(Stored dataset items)

Segment Open

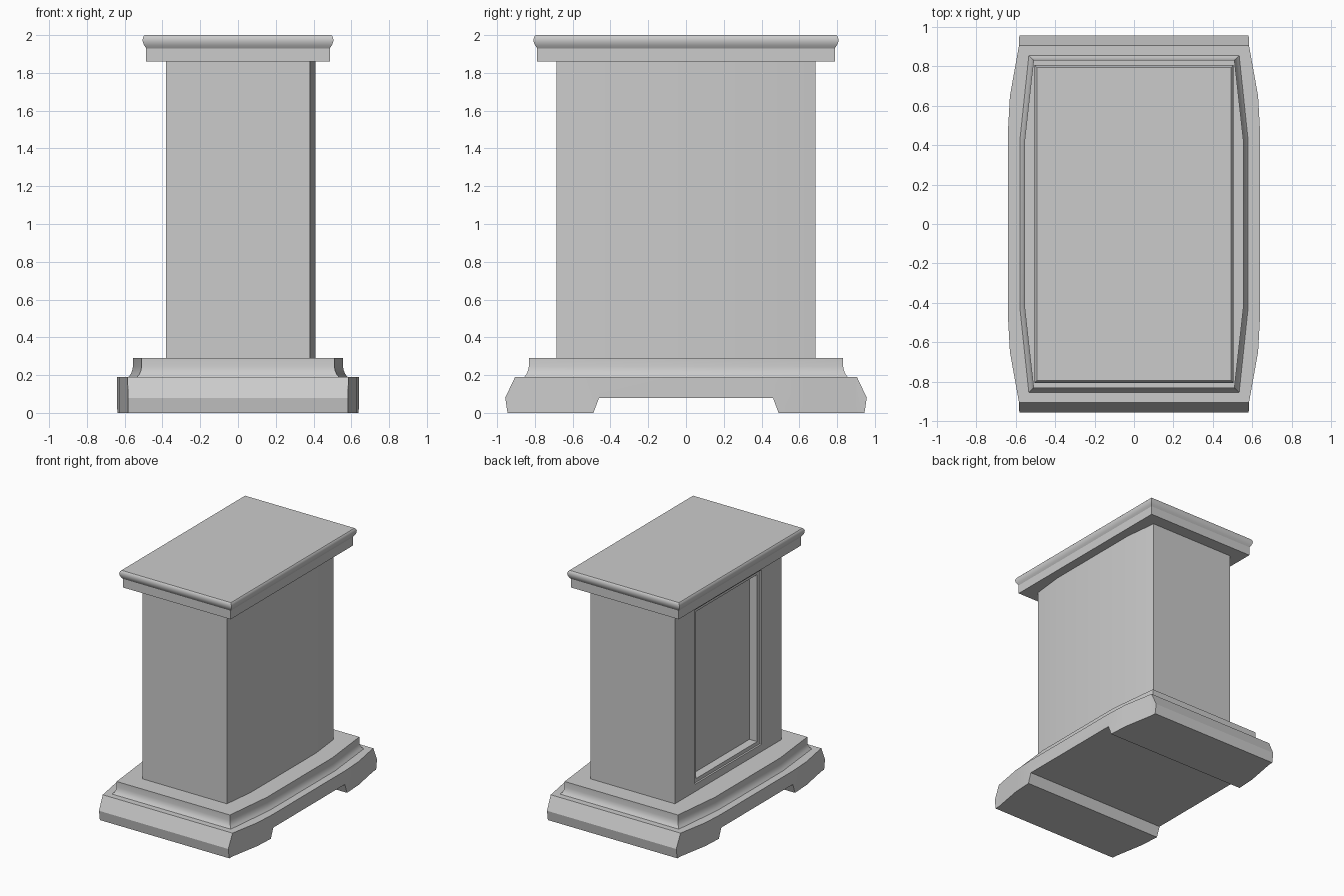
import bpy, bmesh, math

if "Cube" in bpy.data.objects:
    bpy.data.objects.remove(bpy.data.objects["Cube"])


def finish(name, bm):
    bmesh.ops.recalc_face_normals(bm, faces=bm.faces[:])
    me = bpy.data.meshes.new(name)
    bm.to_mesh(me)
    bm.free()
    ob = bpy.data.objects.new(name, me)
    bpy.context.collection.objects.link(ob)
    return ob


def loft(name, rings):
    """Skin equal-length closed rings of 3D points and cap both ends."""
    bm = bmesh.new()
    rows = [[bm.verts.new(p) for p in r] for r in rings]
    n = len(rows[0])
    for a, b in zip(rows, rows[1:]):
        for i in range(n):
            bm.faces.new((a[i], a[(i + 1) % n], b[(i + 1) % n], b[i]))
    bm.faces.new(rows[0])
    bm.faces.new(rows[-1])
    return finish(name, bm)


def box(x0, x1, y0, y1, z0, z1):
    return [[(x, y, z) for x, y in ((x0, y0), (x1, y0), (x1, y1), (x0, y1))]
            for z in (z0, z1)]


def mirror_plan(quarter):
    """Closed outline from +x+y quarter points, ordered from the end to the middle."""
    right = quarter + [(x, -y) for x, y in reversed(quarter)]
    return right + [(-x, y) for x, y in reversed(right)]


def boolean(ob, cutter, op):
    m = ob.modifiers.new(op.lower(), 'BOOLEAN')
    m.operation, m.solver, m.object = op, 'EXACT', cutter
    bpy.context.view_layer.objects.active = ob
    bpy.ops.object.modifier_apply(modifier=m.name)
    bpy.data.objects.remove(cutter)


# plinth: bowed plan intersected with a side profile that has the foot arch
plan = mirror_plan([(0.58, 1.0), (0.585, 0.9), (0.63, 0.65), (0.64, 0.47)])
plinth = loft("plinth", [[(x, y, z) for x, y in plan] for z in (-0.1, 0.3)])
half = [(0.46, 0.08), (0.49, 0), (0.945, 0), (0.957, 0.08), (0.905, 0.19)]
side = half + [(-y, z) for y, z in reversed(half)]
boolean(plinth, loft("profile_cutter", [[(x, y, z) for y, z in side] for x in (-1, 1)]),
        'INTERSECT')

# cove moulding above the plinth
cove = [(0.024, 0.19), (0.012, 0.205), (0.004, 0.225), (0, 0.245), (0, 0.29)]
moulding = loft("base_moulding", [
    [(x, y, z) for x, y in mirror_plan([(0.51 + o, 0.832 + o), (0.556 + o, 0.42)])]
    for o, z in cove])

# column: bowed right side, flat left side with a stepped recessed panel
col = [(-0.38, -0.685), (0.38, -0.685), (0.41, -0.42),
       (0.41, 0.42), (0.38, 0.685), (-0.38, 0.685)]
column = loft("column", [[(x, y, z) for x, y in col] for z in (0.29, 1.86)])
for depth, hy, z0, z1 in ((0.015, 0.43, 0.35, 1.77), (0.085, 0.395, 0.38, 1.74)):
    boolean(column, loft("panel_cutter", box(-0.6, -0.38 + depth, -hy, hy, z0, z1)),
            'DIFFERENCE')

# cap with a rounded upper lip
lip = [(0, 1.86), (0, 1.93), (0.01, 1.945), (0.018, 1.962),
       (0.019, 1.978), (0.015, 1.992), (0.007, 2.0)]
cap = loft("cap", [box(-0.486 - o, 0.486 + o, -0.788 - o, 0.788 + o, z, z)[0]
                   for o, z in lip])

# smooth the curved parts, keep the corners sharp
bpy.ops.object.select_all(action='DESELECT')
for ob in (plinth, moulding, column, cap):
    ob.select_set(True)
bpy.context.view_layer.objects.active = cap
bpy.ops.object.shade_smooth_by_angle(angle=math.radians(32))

Segment Closed
Segment Open

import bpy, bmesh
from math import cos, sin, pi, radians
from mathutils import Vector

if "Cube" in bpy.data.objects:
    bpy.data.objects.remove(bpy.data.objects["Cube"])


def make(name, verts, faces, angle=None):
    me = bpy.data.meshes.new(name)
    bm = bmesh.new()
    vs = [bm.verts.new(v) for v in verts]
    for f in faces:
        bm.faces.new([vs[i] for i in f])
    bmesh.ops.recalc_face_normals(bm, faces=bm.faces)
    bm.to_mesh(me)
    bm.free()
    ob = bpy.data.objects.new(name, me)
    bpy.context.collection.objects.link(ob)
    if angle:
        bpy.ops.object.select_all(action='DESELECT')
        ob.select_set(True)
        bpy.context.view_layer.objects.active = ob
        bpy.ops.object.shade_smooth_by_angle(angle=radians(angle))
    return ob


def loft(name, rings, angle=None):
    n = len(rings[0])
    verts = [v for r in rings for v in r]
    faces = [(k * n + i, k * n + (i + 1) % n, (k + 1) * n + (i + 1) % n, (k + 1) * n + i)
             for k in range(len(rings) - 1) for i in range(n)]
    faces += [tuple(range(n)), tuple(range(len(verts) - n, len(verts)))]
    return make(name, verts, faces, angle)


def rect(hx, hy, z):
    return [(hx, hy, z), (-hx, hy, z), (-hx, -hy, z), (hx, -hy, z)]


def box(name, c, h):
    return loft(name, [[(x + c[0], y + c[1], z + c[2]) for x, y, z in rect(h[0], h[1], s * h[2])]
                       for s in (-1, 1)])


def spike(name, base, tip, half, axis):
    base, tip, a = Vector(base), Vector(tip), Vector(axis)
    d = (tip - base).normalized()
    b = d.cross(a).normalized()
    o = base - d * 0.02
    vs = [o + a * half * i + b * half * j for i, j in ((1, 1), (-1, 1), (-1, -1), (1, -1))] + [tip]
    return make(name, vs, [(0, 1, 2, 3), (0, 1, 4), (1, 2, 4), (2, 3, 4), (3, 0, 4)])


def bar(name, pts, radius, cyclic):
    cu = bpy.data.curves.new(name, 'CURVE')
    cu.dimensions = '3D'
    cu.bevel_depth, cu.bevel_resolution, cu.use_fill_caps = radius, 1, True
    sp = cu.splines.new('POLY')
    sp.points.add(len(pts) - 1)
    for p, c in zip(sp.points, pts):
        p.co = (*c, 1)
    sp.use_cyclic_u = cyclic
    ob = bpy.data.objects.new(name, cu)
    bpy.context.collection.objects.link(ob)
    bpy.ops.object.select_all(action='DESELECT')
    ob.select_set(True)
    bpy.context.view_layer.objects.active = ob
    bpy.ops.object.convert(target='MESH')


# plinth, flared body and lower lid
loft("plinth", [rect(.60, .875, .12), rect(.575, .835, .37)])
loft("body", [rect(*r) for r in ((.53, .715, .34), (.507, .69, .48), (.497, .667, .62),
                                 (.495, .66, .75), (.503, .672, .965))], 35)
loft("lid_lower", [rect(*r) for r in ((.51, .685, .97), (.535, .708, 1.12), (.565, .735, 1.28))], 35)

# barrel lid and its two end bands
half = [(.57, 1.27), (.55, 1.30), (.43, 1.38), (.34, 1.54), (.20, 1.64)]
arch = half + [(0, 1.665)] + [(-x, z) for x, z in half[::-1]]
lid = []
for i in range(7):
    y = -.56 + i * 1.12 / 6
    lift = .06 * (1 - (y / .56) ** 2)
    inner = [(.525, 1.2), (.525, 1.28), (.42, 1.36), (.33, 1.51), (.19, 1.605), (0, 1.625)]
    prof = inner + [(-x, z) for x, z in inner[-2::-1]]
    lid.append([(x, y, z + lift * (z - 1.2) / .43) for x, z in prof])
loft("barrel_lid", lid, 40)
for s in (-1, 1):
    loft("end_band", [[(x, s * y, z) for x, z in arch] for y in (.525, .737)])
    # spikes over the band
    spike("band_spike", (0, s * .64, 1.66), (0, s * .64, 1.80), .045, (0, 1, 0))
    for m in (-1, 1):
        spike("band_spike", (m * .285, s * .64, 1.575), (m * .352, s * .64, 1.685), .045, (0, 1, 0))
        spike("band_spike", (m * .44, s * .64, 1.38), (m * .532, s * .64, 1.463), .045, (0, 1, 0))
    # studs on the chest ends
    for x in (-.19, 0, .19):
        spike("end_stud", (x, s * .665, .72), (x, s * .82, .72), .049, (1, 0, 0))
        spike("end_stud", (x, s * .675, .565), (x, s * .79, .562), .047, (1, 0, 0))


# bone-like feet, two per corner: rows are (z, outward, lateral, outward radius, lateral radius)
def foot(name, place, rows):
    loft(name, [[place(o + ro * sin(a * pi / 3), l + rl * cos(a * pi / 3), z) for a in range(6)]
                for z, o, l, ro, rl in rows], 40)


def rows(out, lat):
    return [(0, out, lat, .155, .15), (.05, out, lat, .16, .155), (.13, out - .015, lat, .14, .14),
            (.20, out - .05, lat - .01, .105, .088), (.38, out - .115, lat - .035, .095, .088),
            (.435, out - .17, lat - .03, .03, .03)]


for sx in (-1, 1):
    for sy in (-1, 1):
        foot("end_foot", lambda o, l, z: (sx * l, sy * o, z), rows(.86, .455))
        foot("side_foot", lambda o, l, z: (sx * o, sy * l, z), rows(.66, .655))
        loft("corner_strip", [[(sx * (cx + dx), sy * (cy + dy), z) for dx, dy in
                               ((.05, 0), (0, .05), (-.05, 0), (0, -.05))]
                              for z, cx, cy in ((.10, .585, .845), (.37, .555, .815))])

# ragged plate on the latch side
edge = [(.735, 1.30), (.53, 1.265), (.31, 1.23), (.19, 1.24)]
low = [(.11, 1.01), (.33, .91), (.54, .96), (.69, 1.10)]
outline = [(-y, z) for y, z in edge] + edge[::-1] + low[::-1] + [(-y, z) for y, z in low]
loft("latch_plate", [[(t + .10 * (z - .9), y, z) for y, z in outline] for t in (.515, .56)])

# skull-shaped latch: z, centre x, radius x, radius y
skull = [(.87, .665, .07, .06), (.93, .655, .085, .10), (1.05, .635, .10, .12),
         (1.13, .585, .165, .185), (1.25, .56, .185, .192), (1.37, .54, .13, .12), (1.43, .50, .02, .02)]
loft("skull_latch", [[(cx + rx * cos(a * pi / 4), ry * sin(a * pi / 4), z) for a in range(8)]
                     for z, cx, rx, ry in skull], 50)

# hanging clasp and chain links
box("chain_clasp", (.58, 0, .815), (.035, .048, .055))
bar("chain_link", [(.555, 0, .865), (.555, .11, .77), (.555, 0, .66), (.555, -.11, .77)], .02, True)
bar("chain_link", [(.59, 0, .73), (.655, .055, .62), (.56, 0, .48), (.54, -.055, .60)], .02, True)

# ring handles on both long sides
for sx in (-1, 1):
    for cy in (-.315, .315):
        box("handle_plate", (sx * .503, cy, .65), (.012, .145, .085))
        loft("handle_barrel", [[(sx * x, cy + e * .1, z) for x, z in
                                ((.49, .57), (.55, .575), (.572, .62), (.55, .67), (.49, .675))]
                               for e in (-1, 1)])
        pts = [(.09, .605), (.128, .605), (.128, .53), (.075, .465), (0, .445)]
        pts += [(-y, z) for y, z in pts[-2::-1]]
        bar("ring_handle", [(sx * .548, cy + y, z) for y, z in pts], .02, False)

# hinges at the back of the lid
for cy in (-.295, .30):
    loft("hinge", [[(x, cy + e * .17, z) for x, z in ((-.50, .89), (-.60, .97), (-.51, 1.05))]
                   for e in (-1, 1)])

Segment Closed
Segment Open

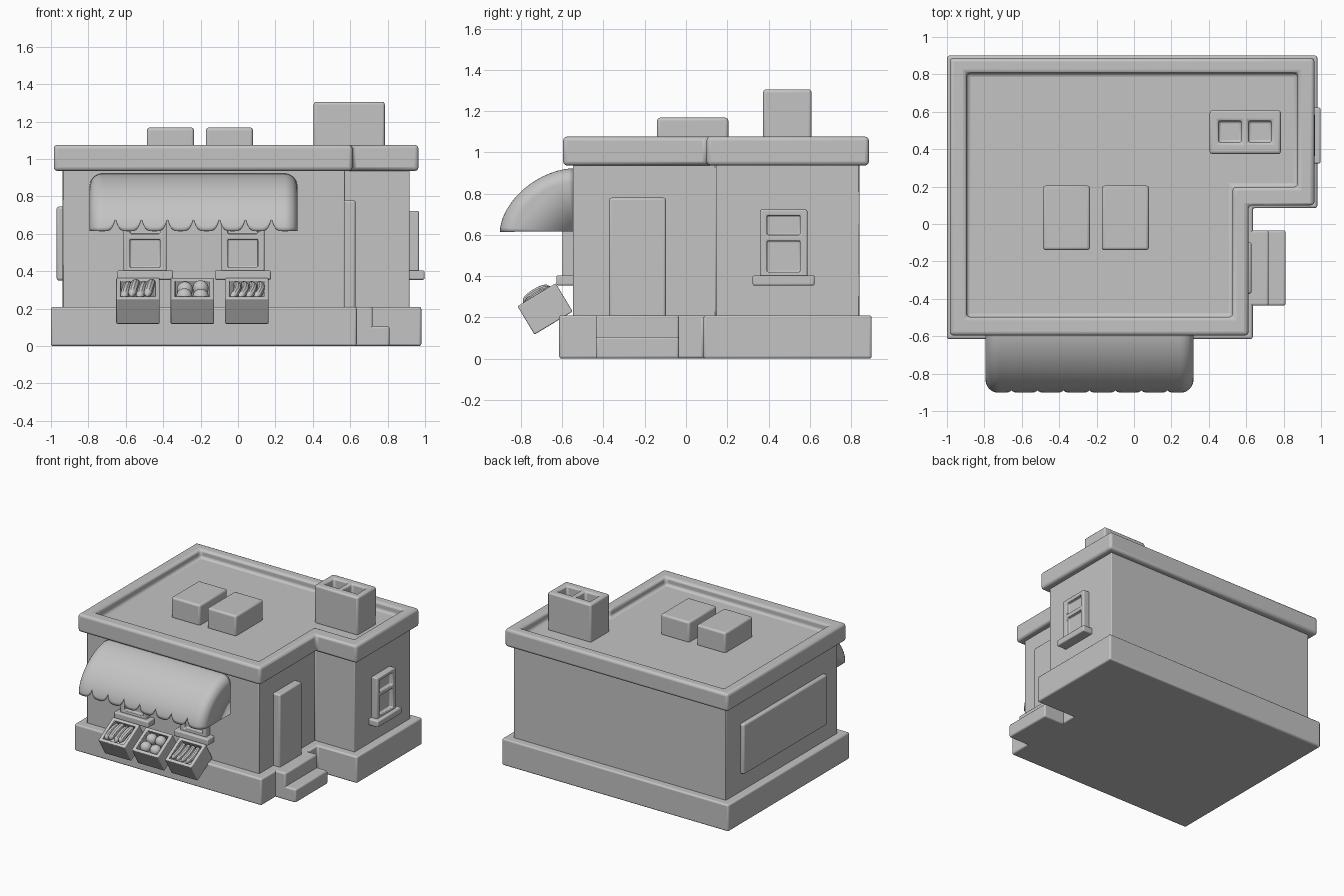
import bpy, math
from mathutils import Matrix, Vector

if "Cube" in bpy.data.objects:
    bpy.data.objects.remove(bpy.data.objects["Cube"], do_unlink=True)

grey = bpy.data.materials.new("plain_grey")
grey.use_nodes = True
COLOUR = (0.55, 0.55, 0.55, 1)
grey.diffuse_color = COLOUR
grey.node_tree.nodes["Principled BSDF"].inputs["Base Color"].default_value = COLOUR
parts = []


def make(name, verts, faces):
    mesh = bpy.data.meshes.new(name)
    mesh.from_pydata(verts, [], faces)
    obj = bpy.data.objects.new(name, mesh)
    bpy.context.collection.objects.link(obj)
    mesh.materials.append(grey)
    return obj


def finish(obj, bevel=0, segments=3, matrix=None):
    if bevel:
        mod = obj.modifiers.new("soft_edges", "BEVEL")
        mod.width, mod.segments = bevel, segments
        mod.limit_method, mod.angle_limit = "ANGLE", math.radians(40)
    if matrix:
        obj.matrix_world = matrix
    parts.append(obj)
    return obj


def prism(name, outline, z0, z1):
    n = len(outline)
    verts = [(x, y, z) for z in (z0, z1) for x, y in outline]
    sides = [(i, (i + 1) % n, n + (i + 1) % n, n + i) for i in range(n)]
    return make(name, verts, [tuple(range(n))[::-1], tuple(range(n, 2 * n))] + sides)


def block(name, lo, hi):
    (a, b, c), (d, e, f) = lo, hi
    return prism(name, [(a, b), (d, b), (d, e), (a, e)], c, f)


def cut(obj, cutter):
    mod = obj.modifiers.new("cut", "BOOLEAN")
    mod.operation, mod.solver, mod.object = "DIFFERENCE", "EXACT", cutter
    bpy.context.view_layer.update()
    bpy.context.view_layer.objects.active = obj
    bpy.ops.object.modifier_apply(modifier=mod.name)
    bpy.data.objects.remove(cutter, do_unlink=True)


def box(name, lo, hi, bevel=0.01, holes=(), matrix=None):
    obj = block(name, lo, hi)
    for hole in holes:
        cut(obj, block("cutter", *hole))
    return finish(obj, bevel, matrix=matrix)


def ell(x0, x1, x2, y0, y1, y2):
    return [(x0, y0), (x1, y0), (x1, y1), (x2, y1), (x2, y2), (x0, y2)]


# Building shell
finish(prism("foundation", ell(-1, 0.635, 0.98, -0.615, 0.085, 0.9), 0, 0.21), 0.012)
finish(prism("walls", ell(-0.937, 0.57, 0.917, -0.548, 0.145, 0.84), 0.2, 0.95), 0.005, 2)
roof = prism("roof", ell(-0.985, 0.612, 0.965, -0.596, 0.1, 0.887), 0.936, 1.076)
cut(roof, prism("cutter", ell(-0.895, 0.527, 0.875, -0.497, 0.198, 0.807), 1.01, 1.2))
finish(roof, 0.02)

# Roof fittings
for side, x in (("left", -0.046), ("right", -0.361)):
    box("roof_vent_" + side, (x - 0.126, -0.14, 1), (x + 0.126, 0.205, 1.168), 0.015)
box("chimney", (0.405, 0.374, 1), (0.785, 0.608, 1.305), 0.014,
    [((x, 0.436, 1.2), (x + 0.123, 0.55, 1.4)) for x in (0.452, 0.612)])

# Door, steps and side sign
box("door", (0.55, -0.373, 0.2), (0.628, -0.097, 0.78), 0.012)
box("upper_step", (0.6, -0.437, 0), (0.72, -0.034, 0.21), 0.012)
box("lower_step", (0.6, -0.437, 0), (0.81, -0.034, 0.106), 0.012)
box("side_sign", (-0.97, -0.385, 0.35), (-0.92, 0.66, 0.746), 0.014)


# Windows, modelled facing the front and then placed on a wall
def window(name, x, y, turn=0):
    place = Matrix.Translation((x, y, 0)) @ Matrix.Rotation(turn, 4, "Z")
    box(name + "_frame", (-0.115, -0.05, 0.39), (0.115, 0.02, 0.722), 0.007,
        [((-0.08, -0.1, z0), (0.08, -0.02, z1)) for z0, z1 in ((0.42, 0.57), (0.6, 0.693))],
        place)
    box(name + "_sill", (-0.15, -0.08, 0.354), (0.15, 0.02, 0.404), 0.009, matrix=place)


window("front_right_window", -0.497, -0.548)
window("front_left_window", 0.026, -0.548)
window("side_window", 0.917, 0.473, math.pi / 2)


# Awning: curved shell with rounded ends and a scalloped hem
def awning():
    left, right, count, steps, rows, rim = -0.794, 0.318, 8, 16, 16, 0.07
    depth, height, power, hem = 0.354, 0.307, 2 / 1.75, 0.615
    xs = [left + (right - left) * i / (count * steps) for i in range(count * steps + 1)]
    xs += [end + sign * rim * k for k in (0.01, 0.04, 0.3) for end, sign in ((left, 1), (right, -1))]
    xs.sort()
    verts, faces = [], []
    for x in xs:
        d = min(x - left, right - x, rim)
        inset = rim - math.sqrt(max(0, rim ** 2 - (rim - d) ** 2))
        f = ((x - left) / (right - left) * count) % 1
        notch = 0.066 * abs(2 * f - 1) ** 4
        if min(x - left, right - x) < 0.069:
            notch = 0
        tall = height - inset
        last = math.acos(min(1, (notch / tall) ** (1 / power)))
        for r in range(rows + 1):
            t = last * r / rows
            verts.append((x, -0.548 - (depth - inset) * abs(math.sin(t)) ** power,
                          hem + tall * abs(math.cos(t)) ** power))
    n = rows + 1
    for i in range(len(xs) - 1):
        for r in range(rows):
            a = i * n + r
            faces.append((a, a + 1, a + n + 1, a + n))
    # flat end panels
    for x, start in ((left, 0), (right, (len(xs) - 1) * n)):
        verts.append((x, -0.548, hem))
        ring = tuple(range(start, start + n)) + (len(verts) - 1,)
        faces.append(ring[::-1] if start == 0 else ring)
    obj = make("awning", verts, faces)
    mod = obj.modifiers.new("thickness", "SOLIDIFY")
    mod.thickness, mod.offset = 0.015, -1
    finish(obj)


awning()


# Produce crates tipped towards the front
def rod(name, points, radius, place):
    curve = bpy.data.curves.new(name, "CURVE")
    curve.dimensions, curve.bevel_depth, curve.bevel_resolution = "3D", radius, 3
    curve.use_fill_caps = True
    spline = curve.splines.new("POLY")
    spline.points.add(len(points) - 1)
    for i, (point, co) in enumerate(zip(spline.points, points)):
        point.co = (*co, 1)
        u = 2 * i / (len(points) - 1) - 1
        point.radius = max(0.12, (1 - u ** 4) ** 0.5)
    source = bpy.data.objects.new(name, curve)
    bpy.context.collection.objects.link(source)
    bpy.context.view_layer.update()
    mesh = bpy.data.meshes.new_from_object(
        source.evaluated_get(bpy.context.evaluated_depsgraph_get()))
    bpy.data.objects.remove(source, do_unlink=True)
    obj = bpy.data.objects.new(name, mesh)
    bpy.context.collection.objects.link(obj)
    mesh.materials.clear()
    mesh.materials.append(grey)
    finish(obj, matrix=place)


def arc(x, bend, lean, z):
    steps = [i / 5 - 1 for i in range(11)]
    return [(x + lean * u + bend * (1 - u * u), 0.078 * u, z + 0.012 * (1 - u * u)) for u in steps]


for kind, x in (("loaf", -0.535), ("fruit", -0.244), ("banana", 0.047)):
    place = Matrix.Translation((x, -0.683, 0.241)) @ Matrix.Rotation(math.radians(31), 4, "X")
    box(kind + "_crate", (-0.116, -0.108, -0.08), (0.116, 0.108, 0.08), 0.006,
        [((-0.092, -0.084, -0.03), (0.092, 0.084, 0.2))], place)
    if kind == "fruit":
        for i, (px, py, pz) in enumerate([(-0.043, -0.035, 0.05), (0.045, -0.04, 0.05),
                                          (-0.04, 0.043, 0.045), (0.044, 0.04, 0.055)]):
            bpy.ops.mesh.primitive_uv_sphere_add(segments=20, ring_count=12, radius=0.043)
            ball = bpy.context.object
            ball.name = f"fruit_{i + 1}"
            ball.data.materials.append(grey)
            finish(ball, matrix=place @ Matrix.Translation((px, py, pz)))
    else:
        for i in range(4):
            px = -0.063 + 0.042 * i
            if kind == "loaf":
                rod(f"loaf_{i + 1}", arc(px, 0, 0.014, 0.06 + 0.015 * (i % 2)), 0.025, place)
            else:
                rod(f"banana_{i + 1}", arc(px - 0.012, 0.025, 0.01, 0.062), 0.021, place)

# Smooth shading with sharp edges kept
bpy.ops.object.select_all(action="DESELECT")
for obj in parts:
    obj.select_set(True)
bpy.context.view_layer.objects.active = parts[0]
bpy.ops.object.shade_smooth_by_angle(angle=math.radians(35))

Segment Closed

■ **WHAT THIS TASK INVOLVES**: Copy out, exactly and alone, the lines of the entries above between the ones holding "for a, b in" and "in (0.29, 1.86)])", inclusive.

■ **OUTPUT BELOW**:
    for a, b in zip(rows, rows[1:]):
        for i in range(n):
            bm.faces.new((a[i], a[(i + 1) % n], b[(i + 1) % n], b[i]))
    bm.faces.new(rows[0])
    bm.faces.new(rows[-1])
    return finish(name, bm)


def box(x0, x1, y0, y1, z0, z1):
    return [[(x, y, z) for x, y in ((x0, y0), (x1, y0), (x1, y1), (x0, y1))]
            for z in (z0, z1)]


def mirror_plan(quarter):
    """Closed outline from +x+y quarter points, ordered from the end to the middle."""
    right = quarter + [(x, -y) for x, y in reversed(quarter)]
    return right + [(-x, y) for x, y in reversed(right)]


def boolean(ob, cutter, op):
    m = ob.modifiers.new(op.lower(), 'BOOLEAN')
    m.operation, m.solver, m.object = op, 'EXACT', cutter
    bpy.context.view_layer.objects.active = ob
    bpy.ops.object.modifier_apply(modifier=m.name)
    bpy.data.objects.remove(cutter)


# plinth: bowed plan intersected with a side profile that has the foot arch
plan = mirror_plan([(0.58, 1.0), (0.585, 0.9), (0.63, 0.65), (0.64, 0.47)])
plinth = loft("plinth", [[(x, y, z) for x, y in plan] for z in (-0.1, 0.3)])
half = [(0.46, 0.08), (0.49, 0), (0.945, 0), (0.957, 0.08), (0.905, 0.19)]
side = half + [(-y, z) for y, z in reversed(half)]
boolean(plinth, loft("profile_cutter", [[(x, y, z) for y, z in side] for x in (-1, 1)]),
        'INTERSECT')

# cove moulding above the plinth
cove = [(0.024, 0.19), (0.012, 0.205), (0.004, 0.225), (0, 0.245), (0, 0.29)]
moulding = loft("base_moulding", [
    [(x, y, z) for x, y in mirror_plan([(0.51 + o, 0.832 + o), (0.556 + o, 0.42)])]
    for o, z in cove])

# column: bowed right side, flat left side with a stepped recessed panel
col = [(-0.38, -0.685), (0.38, -0.685), (0.41, -0.42),
       (0.41, 0.42), (0.38, 0.685), (-0.38, 0.685)]
column = loft("column", [[(x, y, z) for x, y in col] for z in (0.29, 1.86)])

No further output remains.